PHILADELPHIA – United States Attorney William M. McSwain announced that James Hardcastle, 42, of Bensalem, PA, was sentenced to 20 years in prison, 20 years of supervised release, and ordered to pay $75,000 in fines by United States District Judge Gerald J. Pappert for multiple child exploitation offenses stemming from his conduct at an over-night basketball tournament in Wildwood, New Jersey and at his home in Bensalem.
In June 2016, Hardcastle transported three minor boys, ages 15, 16 and 16, as their coach to Wildwood, New Jersey to participate in a basketball tournament, and shared a motel room with them in which there was no shower curtain. The defendant installed a USB drive containing a hidden camera in a power outlet in the bathroom and surreptitiously filmed each of the minors taking showers. Previously, in June and July 2015, the defendant also attempted to videotape two minors in a bathroom using a hidden camera while the minors were visiting his home in Bensalem. The defendant pleaded guilty in December 2019 to three counts of transporting minors with the intent to engage in criminal sexual activity and two counts of attempted production of child pornography.
“This defendant took advantage of his position of trust as a youth basketball coach to exploit children for his own satisfaction,” U.S. Attorney McSwain said. “This is heinous and reprehensible behavior that deserves the serious punishment that was meted out today.
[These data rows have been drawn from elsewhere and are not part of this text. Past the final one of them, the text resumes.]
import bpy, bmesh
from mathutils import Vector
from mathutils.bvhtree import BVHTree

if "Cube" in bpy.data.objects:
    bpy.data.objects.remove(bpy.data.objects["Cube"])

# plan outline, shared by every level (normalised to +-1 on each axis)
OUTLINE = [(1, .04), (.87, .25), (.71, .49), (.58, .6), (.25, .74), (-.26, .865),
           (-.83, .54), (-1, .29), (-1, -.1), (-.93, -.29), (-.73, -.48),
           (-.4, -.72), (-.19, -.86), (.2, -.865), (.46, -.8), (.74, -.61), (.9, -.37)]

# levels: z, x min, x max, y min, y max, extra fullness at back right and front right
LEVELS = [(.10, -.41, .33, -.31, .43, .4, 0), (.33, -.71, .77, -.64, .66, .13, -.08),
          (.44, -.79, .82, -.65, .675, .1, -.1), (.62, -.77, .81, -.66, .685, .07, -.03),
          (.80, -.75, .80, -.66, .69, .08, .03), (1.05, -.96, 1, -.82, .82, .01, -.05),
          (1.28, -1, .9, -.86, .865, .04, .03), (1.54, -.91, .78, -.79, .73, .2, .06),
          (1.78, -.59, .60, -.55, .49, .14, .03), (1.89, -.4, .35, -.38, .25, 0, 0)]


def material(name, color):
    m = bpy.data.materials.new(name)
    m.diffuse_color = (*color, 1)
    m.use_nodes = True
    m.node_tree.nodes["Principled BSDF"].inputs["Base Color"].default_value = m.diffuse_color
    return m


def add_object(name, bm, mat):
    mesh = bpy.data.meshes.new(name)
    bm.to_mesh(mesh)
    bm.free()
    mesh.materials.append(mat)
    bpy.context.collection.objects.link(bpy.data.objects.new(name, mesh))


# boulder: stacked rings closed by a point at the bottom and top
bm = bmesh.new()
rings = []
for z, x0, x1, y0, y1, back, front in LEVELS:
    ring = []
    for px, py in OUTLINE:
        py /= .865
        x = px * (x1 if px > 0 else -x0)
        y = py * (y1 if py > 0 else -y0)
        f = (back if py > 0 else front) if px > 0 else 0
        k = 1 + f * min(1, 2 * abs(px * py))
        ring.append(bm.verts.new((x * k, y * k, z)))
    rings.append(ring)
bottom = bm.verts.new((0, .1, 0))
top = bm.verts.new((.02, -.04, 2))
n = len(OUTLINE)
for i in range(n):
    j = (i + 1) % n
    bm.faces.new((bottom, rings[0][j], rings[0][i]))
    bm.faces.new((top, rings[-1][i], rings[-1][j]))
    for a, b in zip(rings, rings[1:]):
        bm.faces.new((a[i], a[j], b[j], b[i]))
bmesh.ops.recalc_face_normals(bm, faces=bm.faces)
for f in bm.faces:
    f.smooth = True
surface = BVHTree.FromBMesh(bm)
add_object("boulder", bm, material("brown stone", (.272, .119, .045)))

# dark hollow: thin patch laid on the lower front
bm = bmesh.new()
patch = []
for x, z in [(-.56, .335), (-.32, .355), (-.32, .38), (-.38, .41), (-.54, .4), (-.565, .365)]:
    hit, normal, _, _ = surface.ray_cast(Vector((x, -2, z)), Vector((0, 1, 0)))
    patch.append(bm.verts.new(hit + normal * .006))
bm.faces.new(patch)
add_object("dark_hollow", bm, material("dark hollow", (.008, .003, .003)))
My Office will continue to prioritize the protection of children from such predation.”
“The boys James Hardcastle victimized will never forget their trusted coach’s betrayal,” said Michael J. Driscoll, Special Agent in Charge of the FBI’s Philadelphia Division. “He used his relationship with them for his own gratification, setting them up for his illicit secret recordings. The FBI will never stand by when we learn of the sexual exploitation of children. Such predators need to be taken off the street so they can’t harm anyone else.”
This case was brought as part of Project Safe Childhood, a nationwide initiative to combat the growing epidemic of child sexual exploitation and abuse launched in May 2006 by the Department of Justice. Led by U.S. Attorneys’ Offices and CEOS, Project Safe Childhood marshals federal, state and local resources to better locate, apprehend and prosecute individuals who exploit children via the Internet, as well as to identify and rescue victims. For more information about Project Safe Childhood, please visit www.justice.gov/psc.
The case was investigated by the Federal Bureau of Investigation with assistance from the Philadelphia Police Department Special Victims Unit and the Bensalem Police Department, and is being prosecuted by Assistant United States Attorney Michelle L. Morgan.